■ Problem ■
Write out, without any change, the lines in the material below that run from the line with "for i in range(SIDES)]" through the line with "v = n.cross(Vector((1, 0, 0))).normalized()", both included.

■ Data extracts ■
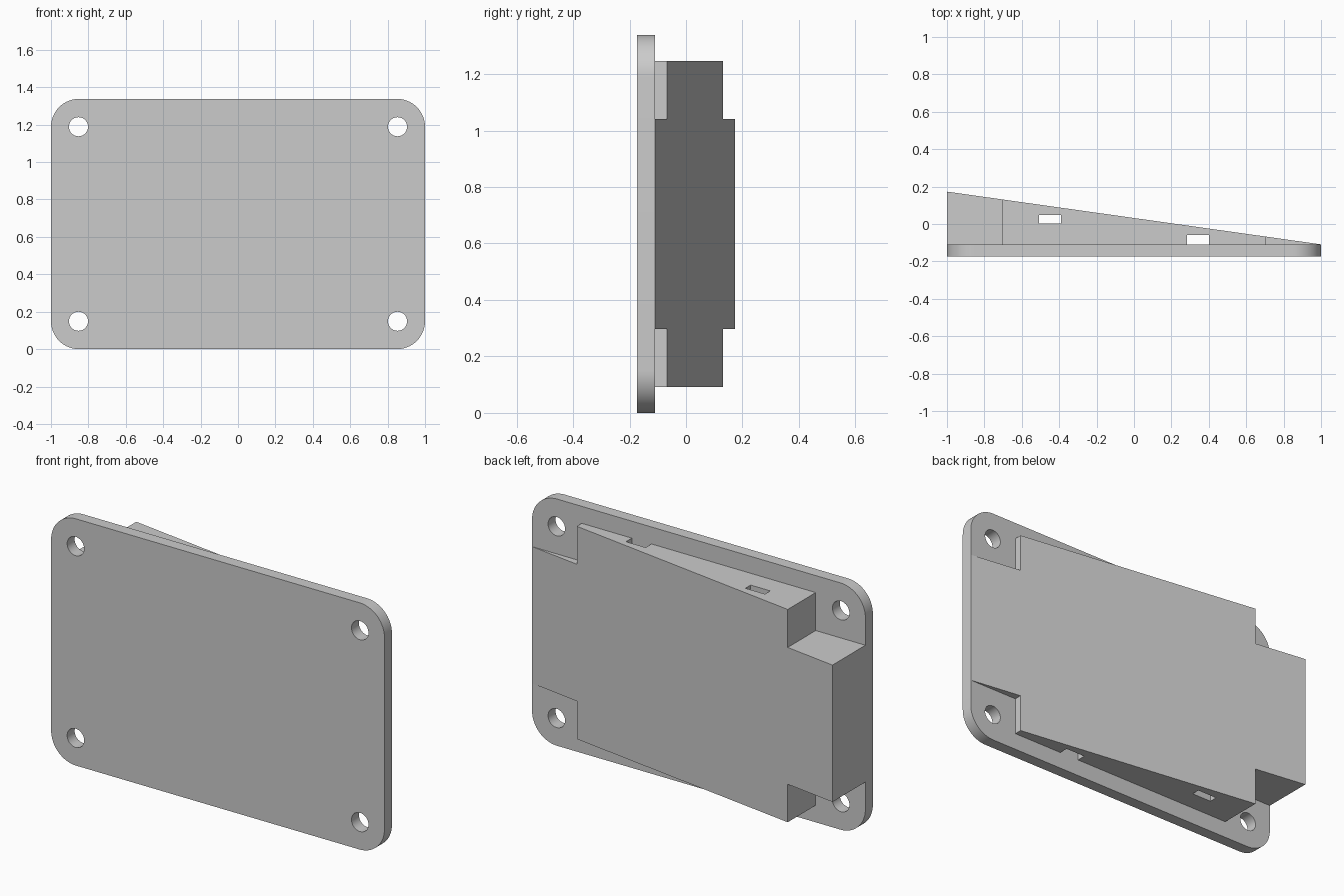
import bpy
import bmesh
from math import cos, sin, pi, radians
from mathutils import Vector

if "Cube" in bpy.data.objects:
    bpy.data.objects.remove(bpy.data.objects["Cube"])

HEIGHT = 1.338
MID = HEIGHT / 2
FRONT, JOINT, BACK = -0.173, -0.109, 0.173

grey = bpy.data.materials.new("plain_grey")
grey.use_nodes = True
grey.diffuse_color = (0.6, 0.6, 0.6, 1)
grey.node_tree.nodes["Principled BSDF"].inputs["Base Color"].default_value = grey.diffuse_color


def prism(name, outline, axis, start, end):
    """Extrude a 2D outline along y (outline in x, z) or z (outline in x, y)."""
    bm = bmesh.new()
    if axis == "y":
        verts = [bm.verts.new((a, start, b)) for a, b in outline]
        direction = Vector((0, end - start, 0))
    else:
        verts = [bm.verts.new((a, b, start)) for a, b in outline]
        direction = Vector((0, 0, end - start))
    face = bm.faces.new(verts)
    geom = bmesh.ops.extrude_face_region(bm, geom=[face])["geom"]
    bmesh.ops.translate(bm, vec=direction,
                        verts=[v for v in geom if isinstance(v, bmesh.types.BMVert)])
    bmesh.ops.recalc_face_normals(bm, faces=bm.faces)
    mesh = bpy.data.meshes.new(name)
    bm.to_mesh(mesh)
    bm.free()
    mesh.materials.append(grey)
    obj = bpy.data.objects.new(name, mesh)
    bpy.context.collection.objects.link(obj)
    return obj


def arc(cx, cz, radius, begin, sweep, steps):
    return [(cx + radius * cos(begin + sweep * i / steps),
             cz + radius * sin(begin + sweep * i / steps)) for i in range(steps + 1)]


def boolean(obj, tool, operation):
    """Apply a boolean and discard the tool."""
    tool.hide_render = True
    mod = obj.modifiers.new("cut", "BOOLEAN")
    mod.operation, mod.solver, mod.object = operation, "EXACT", tool
    bpy.context.view_layer.objects.active = obj
    bpy.ops.object.modifier_apply(modifier=mod.name)
    bpy.data.objects.remove(tool)


# Base plate with rounded corners
R = 0.15
corners = [(1, 1), (-1, 1), (-1, -1), (1, -1)]
outline = []
for i, (sx, sz) in enumerate(corners):
    outline += arc(sx * (1 - R), MID + sz * (MID - R), R, i * pi / 2, pi / 2, 16)
plate = prism("base_plate", outline, "y", FRONT, JOINT)

# Screw holes
for sx, sz in corners:
    circle = arc(sx * 0.853, MID + sz * 0.52, 0.051, 0, 2 * pi, 40)[:-1]
    boolean(plate, prism("hole_cutter", circle, "y", -0.3, 0.1), "DIFFERENCE")

# Wedge block, tapering towards +x
wedge = prism("wedge_block", [(-1, JOINT), (1, JOINT), (-1, BACK)], "z", -0.1, HEIGHT + 0.1)

# Notched corners around the screws
X, TALL, SHORT = 0.702, 0.577, 0.371
quarter = [(1.1, SHORT), (X, SHORT), (X, TALL)]
half = quarter + [(-x, z) for x, z in reversed(quarter)]
cross = [(x, MID + z) for x, z in half] + [(x, MID - z) for x, z in reversed(half)]
boolean(wedge, prism("notch_cutter", cross, "y", -0.3, 0.4), "INTERSECT")

# Strap slots running the full height
for x, low, high in [(-0.449, 0.003, 0.048), (0.342, JOINT - 0.05, -0.059)]:
    slot = [(x - 0.059, low), (x + 0.059, low), (x + 0.059, high), (x - 0.059, high)]
    boolean(wedge, prism("slot_cutter", slot, "z", -0.2, HEIGHT + 0.2), "DIFFERENCE")

# Smooth rounded edges, keep sharp ones
bpy.ops.object.select_all(action="DESELECT")
plate.select_set(True)
bpy.context.view_layer.objects.active = plate
bpy.ops.object.shade_smooth_by_angle(angle=radians(30))
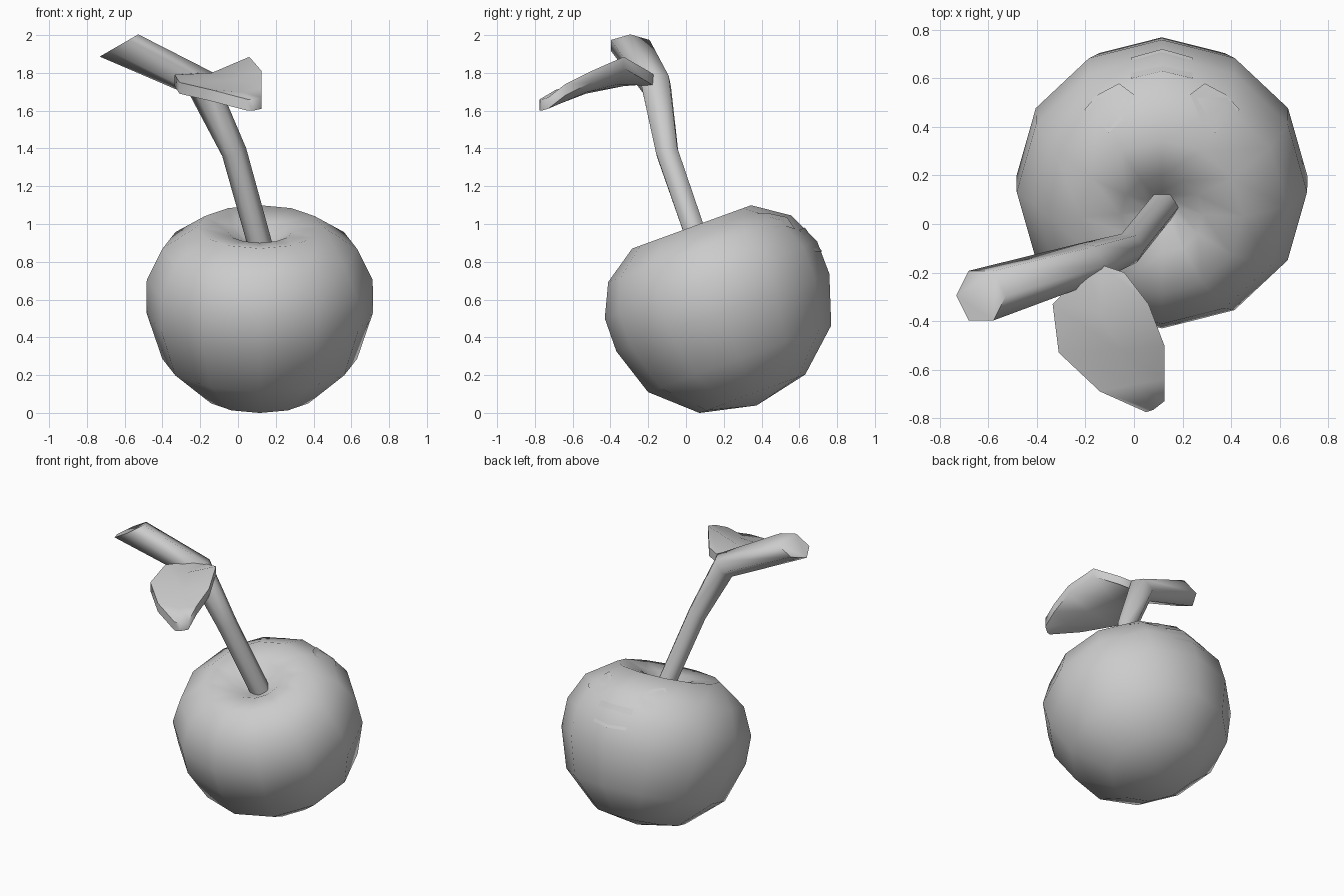
import bpy
import bmesh
from math import cos, sin, pi, radians
from mathutils import Vector, Matrix
from mathutils.bvhtree import BVHTree

if "Cube" in bpy.data.objects:
    bpy.data.objects.remove(bpy.data.objects["Cube"])

grey = bpy.data.materials.new("plain grey")
grey.use_nodes = True
colour = (0.6, 0.6, 0.6, 1)
grey.diffuse_color = colour
grey.node_tree.nodes["Principled BSDF"].inputs["Base Color"].default_value = colour


def finish(name, bm, angle=70):
    """Turn a bmesh into a smooth shaded object."""
    mesh = bpy.data.meshes.new(name)
    bm.to_mesh(mesh)
    bm.free()
    obj = bpy.data.objects.new(name, mesh)
    bpy.context.collection.objects.link(obj)
    mesh.materials.append(grey)
    bpy.ops.object.select_all(action="DESELECT")
    obj.select_set(True)
    bpy.context.view_layer.objects.active = obj
    bpy.ops.object.shade_smooth_by_angle(angle=radians(angle))
    return obj


def bridge(bm, a, b):
    n = len(a)
    for i in range(n):
        j = (i + 1) % n
        bm.faces.new((a[i], a[j], b[j], b[i]))


# Fruit: lathed profile with a dimple, leaning forward
SIDES = 12
profile = [(0.298, -0.472), (0.516, -0.275), (0.6, -0.015), (0.598, 0.17),
           (0.515, 0.345), (0.335, 0.468), (0.17, 0.44), (0.07, 0.37)]
bm = bmesh.new()
rings = [[bm.verts.new((r * cos(2 * pi * i / SIDES), r * sin(2 * pi * i / SIDES), z))
          for i in range(SIDES)] for r, z in profile]
for low, high in zip(rings, rings[1:]):
    bridge(bm, low, high)
for ring, z in ((rings[0], -0.538), (rings[-1], 0.34)):
    pole = bm.verts.new((0, 0, z))
    for i in range(SIDES):
        bm.faces.new((ring[i], ring[(i + 1) % SIDES], pole))
lean = Matrix.Translation((0.115, 0.19, 0.545)) @ Matrix.Rotation(radians(20), 4, "X")
bm.transform(lean)
bmesh.ops.recalc_face_normals(bm, faces=bm.faces)
surface = BVHTree.FromBMesh(bm)
finish("fruit", bm)

# Stem: six-sided tube of (centre, radius, ring direction), slanted at the end
stem = [((0.125, 0.08, 0.86), 0.065, (-0.25, -0.35, 1)),
        ((-0.02, -0.1, 1.38), 0.067, (-0.35, -0.25, 1)),
        ((-0.19, -0.16, 1.74), 0.088, (-0.68, -0.15, 0.72)),
        ((-0.63, -0.295, 1.945), 0.118, (-0.5, 0, 0.87))]
bm = bmesh.new()
rings = []
for centre, radius, direction in stem:
    n = Vector(direction).normalized()
    v = n.cross(Vector((1, 0, 0))).normalized()
    u = v.cross(n)
    rings.append([bm.verts.new(Vector(centre) + radius * (u * cos(i * pi / 3) + v * sin(i * pi / 3)))
                  for i in range(6)])
for low, high in zip(rings, rings[1:]):
    bridge(bm, low, high)
bm.faces.new(rings[0])
bm.faces.new(rings[-1])
bmesh.ops.recalc_face_normals(bm, faces=bm.faces)
finish("stem", bm)

# Leaf: rows of left edge, midrib and right edge, thickened downwards
rows = [[(-0.2, -0.19, 1.80), (-0.13, -0.17, 1.79), (-0.04, -0.2, 1.81)],
        [(-0.335, -0.33, 1.79), (-0.14, -0.36, 1.80), (0.06, -0.33, 1.885)],
        [(-0.31, -0.53, 1.75), (-0.06, -0.52, 1.76), (0.125, -0.5, 1.81)],
        [(-0.14, -0.69, 1.71), (0.01, -0.66, 1.70), (0.125, -0.64, 1.74)],
        [(0.05, -0.775, 1.66), (0.08, -0.765, 1.66), (0.125, -0.73, 1.67)]]
bm = bmesh.new()
grid = [[bm.verts.new(p) for p in row] for row in rows]
for a, b in zip(grid, grid[1:]):
    for i in range(2):
        bm.faces.new((a[i], b[i], b[i + 1], a[i + 1]))
top = list(bm.faces)
under = bmesh.ops.extrude_face_region(bm, geom=top, use_keep_orig=True)
for v in under["geom"]:
    if isinstance(v, bmesh.types.BMVert):
        v.co.z -= 0.06
bmesh.ops.recalc_face_normals(bm, faces=bm.faces)
finish("leaf", bm)


# Shine patches: thin plates laid on the back shoulder of the fruit
def patch(name, upper, lower, mirror=1):
    bm = bmesh.new()
    lines = []
    for line in (upper, lower):
        verts = []
        for x, y in line:
            hit, normal, _, _ = surface.ray_cast(Vector((0.115 + mirror * x, y, 3)), Vector((0, 0, -1)))
            verts.append(bm.verts.new(hit + normal * 0.006))
        lines.append(verts)
    for i in range(2):
        bm.faces.new((lines[0][i], lines[0][i + 1], lines[1][i + 1], lines[1][i]))
    bmesh.ops.recalc_face_normals(bm, faces=bm.faces)
    bm.normal_update()
    if sum(f.normal.z for f in bm.faces) < 0:
        bmesh.ops.reverse_faces(bm, faces=bm.faces)
    finish(name, bm)


patch("back_shine", [(-0.125, 0.68), (0, 0.715), (0.125, 0.68)],
      [(-0.125, 0.595), (0, 0.625), (0.125, 0.595)])
for name, side in (("left_shine", 1), ("right_shine", -1)):
    patch(name, [(0.315, 0.47), (0.26, 0.53), (0.175, 0.575)],
          [(0.215, 0.375), (0.16, 0.43), (0.115, 0.53)], side)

■ Exercise output ■
          for i in range(SIDES)] for r, z in profile]
for low, high in zip(rings, rings[1:]):
    bridge(bm, low, high)
for ring, z in ((rings[0], -0.538), (rings[-1], 0.34)):
    pole = bm.verts.new((0, 0, z))
    for i in range(SIDES):
        bm.faces.new((ring[i], ring[(i + 1) % SIDES], pole))
lean = Matrix.Translation((0.115, 0.19, 0.545)) @ Matrix.Rotation(radians(20), 4, "X")
bm.transform(lean)
bmesh.ops.recalc_face_normals(bm, faces=bm.faces)
surface = BVHTree.FromBMesh(bm)
finish("fruit", bm)

# Stem: six-sided tube of (centre, radius, ring direction), slanted at the end
stem = [((0.125, 0.08, 0.86), 0.065, (-0.25, -0.35, 1)),
        ((-0.02, -0.1, 1.38), 0.067, (-0.35, -0.25, 1)),
        ((-0.19, -0.16, 1.74), 0.088, (-0.68, -0.15, 0.72)),
        ((-0.63, -0.295, 1.945), 0.118, (-0.5, 0, 0.87))]
bm = bmesh.new()
rings = []
for centre, radius, direction in stem:
    n = Vector(direction).normalized()
    v = n.cross(Vector((1, 0, 0))).normalized()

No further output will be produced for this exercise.